### To do
Everything in the entries below except the pictures must be returned exactly.

-*-*-

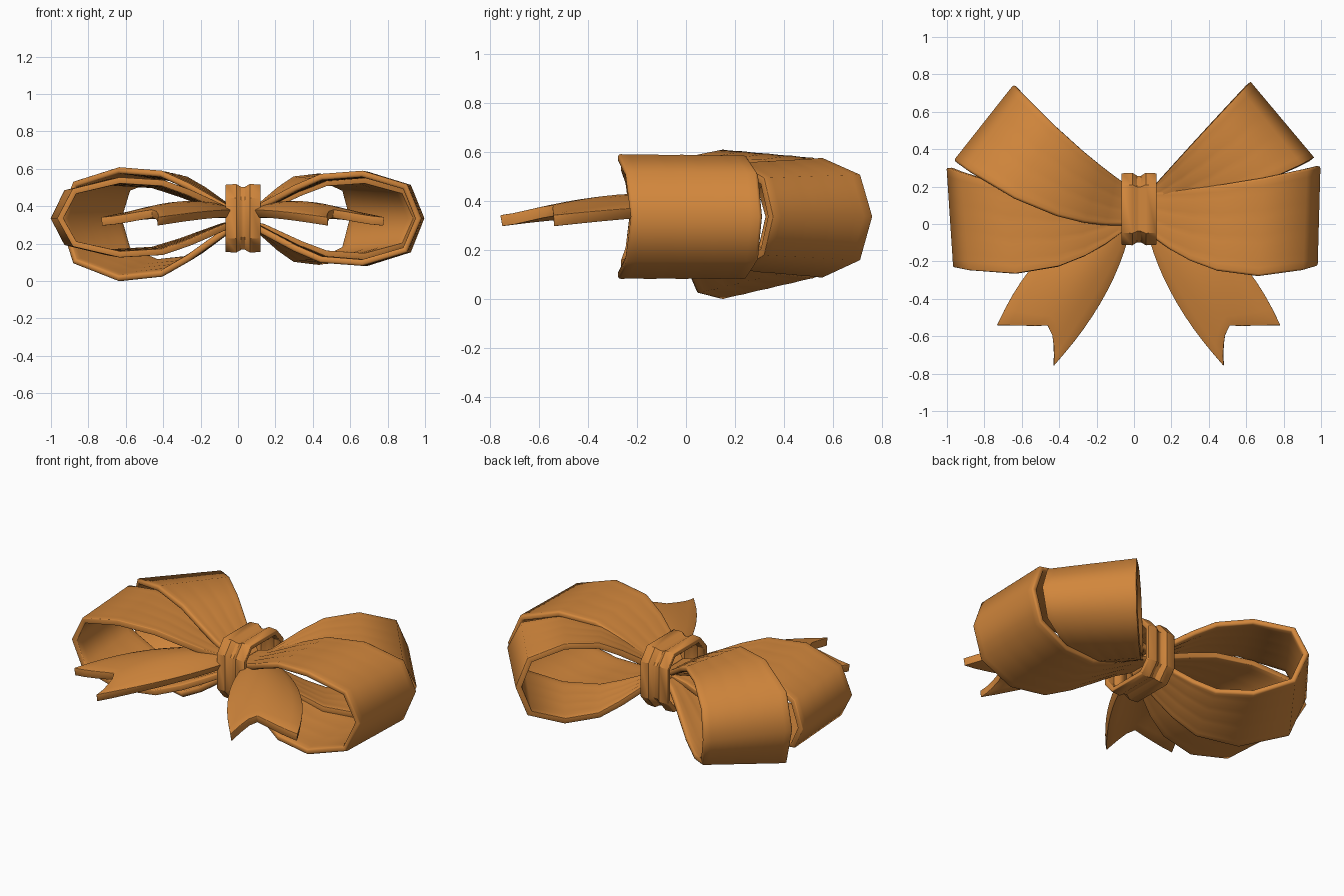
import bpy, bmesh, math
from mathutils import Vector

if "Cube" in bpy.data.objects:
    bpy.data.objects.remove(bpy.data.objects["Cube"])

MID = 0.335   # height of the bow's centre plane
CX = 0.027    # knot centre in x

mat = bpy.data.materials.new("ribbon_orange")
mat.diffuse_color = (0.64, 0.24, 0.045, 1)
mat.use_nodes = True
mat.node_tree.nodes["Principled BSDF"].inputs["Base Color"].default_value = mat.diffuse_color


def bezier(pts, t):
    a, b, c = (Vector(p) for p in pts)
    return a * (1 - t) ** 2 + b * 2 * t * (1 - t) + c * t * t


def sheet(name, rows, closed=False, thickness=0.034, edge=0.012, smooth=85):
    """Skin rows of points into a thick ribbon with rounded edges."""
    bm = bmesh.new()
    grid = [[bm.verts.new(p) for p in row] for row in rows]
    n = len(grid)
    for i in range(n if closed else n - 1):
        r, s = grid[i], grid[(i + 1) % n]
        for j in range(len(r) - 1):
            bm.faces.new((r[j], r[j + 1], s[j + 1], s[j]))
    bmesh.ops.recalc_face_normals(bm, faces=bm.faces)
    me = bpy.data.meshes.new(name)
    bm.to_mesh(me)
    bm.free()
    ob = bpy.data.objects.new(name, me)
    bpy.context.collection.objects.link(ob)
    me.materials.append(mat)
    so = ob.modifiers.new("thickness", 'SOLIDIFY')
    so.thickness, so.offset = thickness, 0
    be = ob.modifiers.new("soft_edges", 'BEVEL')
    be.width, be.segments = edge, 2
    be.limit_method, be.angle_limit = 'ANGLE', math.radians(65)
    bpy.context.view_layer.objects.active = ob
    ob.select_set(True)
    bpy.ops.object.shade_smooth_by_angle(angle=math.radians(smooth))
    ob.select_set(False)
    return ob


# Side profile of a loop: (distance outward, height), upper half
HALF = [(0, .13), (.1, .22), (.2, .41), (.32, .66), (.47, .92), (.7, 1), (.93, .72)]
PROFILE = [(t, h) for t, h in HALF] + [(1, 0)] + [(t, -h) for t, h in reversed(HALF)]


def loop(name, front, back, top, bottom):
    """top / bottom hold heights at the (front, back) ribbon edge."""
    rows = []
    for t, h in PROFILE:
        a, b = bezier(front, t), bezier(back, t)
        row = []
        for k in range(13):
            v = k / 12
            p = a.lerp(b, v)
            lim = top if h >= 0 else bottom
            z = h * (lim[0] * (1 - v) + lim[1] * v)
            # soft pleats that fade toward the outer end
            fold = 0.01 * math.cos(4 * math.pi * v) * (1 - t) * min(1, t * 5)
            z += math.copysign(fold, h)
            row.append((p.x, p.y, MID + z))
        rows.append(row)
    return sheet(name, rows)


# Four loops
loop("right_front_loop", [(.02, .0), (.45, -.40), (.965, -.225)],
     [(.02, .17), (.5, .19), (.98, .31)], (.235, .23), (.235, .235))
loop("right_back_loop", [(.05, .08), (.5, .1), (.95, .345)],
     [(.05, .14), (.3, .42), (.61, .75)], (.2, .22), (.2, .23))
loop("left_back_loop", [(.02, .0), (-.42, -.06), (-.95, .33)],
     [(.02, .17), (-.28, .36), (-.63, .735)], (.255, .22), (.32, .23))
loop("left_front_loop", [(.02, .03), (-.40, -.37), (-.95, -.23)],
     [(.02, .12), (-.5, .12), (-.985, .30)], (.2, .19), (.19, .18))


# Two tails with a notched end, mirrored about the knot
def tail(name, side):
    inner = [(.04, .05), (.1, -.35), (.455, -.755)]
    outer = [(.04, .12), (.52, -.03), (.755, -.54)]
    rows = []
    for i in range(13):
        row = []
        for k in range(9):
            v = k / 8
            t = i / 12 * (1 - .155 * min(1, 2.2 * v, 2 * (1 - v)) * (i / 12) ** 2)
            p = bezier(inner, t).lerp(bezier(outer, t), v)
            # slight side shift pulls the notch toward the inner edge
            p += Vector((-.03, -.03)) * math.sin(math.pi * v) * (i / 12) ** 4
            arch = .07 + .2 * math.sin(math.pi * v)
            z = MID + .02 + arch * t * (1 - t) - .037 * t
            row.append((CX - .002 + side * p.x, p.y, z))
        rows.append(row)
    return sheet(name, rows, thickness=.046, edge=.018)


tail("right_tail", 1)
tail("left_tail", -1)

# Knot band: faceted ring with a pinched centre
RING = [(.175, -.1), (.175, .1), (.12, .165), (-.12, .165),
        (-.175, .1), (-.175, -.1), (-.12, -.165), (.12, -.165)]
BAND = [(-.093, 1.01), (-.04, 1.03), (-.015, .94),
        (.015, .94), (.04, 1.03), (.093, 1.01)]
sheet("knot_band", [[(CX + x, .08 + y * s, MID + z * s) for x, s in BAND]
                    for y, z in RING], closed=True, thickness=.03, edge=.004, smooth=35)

-*-*-

### Solution for this exercise
import bpy, bmesh, math
from mathutils import Vector

if "Cube" in bpy.data.objects:
    bpy.data.objects.remove(bpy.data.objects["Cube"])

MID = 0.335   # height of the bow's centre plane
CX = 0.027    # knot centre in x

mat = bpy.data.materials.new("ribbon_orange")
mat.diffuse_color = (0.64, 0.24, 0.045, 1)
mat.use_nodes = True
mat.node_tree.nodes["Principled BSDF"].inputs["Base Color"].default_value = mat.diffuse_color


def bezier(pts, t):
    a, b, c = (Vector(p) for p in pts)
    return a * (1 - t) ** 2 + b * 2 * t * (1 - t) + c * t * t


def sheet(name, rows, closed=False, thickness=0.034, edge=0.012, smooth=85):
    """Skin rows of points into a thick ribbon with rounded edges."""
    bm = bmesh.new()
    grid = [[bm.verts.new(p) for p in row] for row in rows]
    n = len(grid)
    for i in range(n if closed else n - 1):
        r, s = grid[i], grid[(i + 1) % n]
        for j in range(len(r) - 1):
            bm.faces.new((r[j], r[j + 1], s[j + 1], s[j]))
    bmesh.ops.recalc_face_normals(bm, faces=bm.faces)
    me = bpy.data.meshes.new(name)
    bm.to_mesh(me)
    bm.free()
    ob = bpy.data.objects.new(name, me)
    bpy.context.collection.objects.link(ob)
    me.materials.append(mat)
    so = ob.modifiers.new("thickness", 'SOLIDIFY')
    so.thickness, so.offset = thickness, 0
    be = ob.modifiers.new("soft_edges", 'BEVEL')
    be.width, be.segments = edge, 2
    be.limit_method, be.angle_limit = 'ANGLE', math.radians(65)
    bpy.context.view_layer.objects.active = ob
    ob.select_set(True)
    bpy.ops.object.shade_smooth_by_angle(angle=math.radians(smooth))
    ob.select_set(False)
    return ob


# Side profile of a loop: (distance outward, height), upper half
HALF = [(0, .13), (.1, .22), (.2, .41), (.32, .66), (.47, .92), (.7, 1), (.93, .72)]
PROFILE = [(t, h) for t, h in HALF] + [(1, 0)] + [(t, -h) for t, h in reversed(HALF)]


def loop(name, front, back, top, bottom):
    """top / bottom hold heights at the (front, back) ribbon edge."""
    rows = []
    for t, h in PROFILE:
        a, b = bezier(front, t), bezier(back, t)
        row = []
        for k in range(13):
            v = k / 12
            p = a.lerp(b, v)
            lim = top if h >= 0 else bottom
            z = h * (lim[0] * (1 - v) + lim[1] * v)
            # soft pleats that fade toward the outer end
            fold = 0.01 * math.cos(4 * math.pi * v) * (1 - t) * min(1, t * 5)
            z += math.copysign(fold, h)
            row.append((p.x, p.y, MID + z))
        rows.append(row)
    return sheet(name, rows)


# Four loops
loop("right_front_loop", [(.02, .0), (.45, -.40), (.965, -.225)],
     [(.02, .17), (.5, .19), (.98, .31)], (.235, .23), (.235, .235))
loop("right_back_loop", [(.05, .08), (.5, .1), (.95, .345)],
     [(.05, .14), (.3, .42), (.61, .75)], (.2, .22), (.2, .23))
loop("left_back_loop", [(.02, .0), (-.42, -.06), (-.95, .33)],
     [(.02, .17), (-.28, .36), (-.63, .735)], (.255, .22), (.32, .23))
loop("left_front_loop", [(.02, .03), (-.40, -.37), (-.95, -.23)],
     [(.02, .12), (-.5, .12), (-.985, .30)], (.2, .19), (.19, .18))


# Two tails with a notched end, mirrored about the knot
def tail(name, side):
    inner = [(.04, .05), (.1, -.35), (.455, -.755)]
    outer = [(.04, .12), (.52, -.03), (.755, -.54)]
    rows = []
    for i in range(13):
        row = []
        for k in range(9):
            v = k / 8
            t = i / 12 * (1 - .155 * min(1, 2.2 * v, 2 * (1 - v)) * (i / 12) ** 2)
            p = bezier(inner, t).lerp(bezier(outer, t), v)
            # slight side shift pulls the notch toward the inner edge
            p += Vector((-.03, -.03)) * math.sin(math.pi * v) * (i / 12) ** 4
            arch = .07 + .2 * math.sin(math.pi * v)
            z = MID + .02 + arch * t * (1 - t) - .037 * t
            row.append((CX - .002 + side * p.x, p.y, z))
        rows.append(row)
    return sheet(name, rows, thickness=.046, edge=.018)


tail("right_tail", 1)
tail("left_tail", -1)

# Knot band: faceted ring with a pinched centre
RING = [(.175, -.1), (.175, .1), (.12, .165), (-.12, .165),
        (-.175, .1), (-.175, -.1), (-.12, -.165), (.12, -.165)]
BAND = [(-.093, 1.01), (-.04, 1.03), (-.015, .94),
        (.015, .94), (.04, 1.03), (.093, 1.01)]
sheet("knot_band", [[(CX + x, .08 + y * s, MID + z * s) for x, s in BAND]
                    for y, z in RING], closed=True, thickness=.03, edge=.004, smooth=35)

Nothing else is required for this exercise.